This book takes place in a slightly altered version of the Wild West, where supernatural creatures exist.  They’re not widespread, meaning you don’t trip over them every time you turn around like in some fantasies, but they are out there.  Cora Oglesby and her husband Ben are bounty hunters, and very selective bounty huners at that.  They specialize in supernatural creatures such as werewolves, hellhounds, vampires, and those sorts of things.

They’ve come to the town of Leadville, Colorado, at the request of the marshall.  Something vicious has killed two people, and he fears there will be more deaths.  He’s right about there being more deaths, and not all of them will come from the creature that’s made its first kill.

I’m hesitant to give too many details, because there’s a twist towards the end, and it’s a biggie.  Many of the things you take for granted aren’t as they appear.  The thing that annoys me is that all the signs were there, and I picked up on most of them.  I just didn’t connect the dots.  Collins did an effective job of distracting me, just like a stage magician when he doesn’t want your attention on certain things.  (I’m annoyed at myself, BTW, not at Lee Collins.  Him I’m impressed with.)

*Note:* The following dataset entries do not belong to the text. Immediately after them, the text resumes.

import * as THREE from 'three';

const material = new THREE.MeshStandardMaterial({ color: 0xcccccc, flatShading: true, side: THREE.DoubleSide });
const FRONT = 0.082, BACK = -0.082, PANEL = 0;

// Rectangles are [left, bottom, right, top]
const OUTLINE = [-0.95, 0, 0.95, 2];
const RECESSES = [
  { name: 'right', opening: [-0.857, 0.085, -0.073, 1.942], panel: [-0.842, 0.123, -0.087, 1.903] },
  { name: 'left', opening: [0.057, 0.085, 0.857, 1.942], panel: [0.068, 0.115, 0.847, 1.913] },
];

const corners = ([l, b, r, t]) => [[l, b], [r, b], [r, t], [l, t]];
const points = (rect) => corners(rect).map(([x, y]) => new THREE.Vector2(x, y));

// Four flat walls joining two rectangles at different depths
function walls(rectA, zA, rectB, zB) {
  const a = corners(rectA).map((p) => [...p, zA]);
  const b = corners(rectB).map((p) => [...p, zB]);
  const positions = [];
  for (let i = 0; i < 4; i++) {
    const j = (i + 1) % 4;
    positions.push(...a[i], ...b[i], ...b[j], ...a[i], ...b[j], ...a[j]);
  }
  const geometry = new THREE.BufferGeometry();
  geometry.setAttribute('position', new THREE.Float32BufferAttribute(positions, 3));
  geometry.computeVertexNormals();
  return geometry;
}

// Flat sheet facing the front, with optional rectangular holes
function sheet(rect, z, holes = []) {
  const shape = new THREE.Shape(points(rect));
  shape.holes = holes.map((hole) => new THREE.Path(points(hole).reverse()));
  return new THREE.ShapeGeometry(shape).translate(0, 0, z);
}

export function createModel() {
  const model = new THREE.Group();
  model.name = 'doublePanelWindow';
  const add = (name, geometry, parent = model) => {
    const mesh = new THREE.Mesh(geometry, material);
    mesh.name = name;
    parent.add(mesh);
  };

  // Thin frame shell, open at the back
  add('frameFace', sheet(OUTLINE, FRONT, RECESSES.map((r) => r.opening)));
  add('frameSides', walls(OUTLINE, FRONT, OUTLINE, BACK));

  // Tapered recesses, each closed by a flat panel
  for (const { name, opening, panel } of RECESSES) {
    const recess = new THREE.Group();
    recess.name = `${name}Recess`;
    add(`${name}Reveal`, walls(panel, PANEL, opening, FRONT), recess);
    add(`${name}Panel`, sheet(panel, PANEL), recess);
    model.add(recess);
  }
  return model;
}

The characters talk like you would imagine characters in a Western would talk.  I’m sure Collins had to turn off his grammer checker.  For the most part, this helped pull me into the story.  A few times it was slightly annoying, but for the most part, I didn’t find it overdone.

What I did find annoying was how the viewpoint would sometimes shift between characters in the same scene.  I don’t mind multiple viewpoints in a novel, but I prefer the same viewpoint character in a chapter.  But that’s just me.  Your mileage may vary.

These are minor quibbles.  Overall, I found this a compelling story that didn’t go in the directions I expected it would.  Collins’ prose pulled me in and helped me to inhabit the story.  This is a fantastic blend of western and horror, a fine addition to the subgenre of weird western.  If your tastes run to weird westerns, monster hunting, or some combination of the two, then you’ll want to pick this one up.

There’s a sequel, She Returns From War, that’s due out on January 29 in the States and Canada and a few days later in the UK.  I’m looking forward to it.

One bit of editorializing, if I may.  Angry Robot normally only accepts agented manuscripts, but once a year for the last couple of years, they’ve had a brief window in which they allow submission of unagented manuscripts.  The Dead of Winter is one of those books.  I’ve heard enough stories about how hard it is to get representation these days to know that many fine books never get past an agent, never mind an editor.  Makes you wonder what we’ve missed because of the gatekeepers.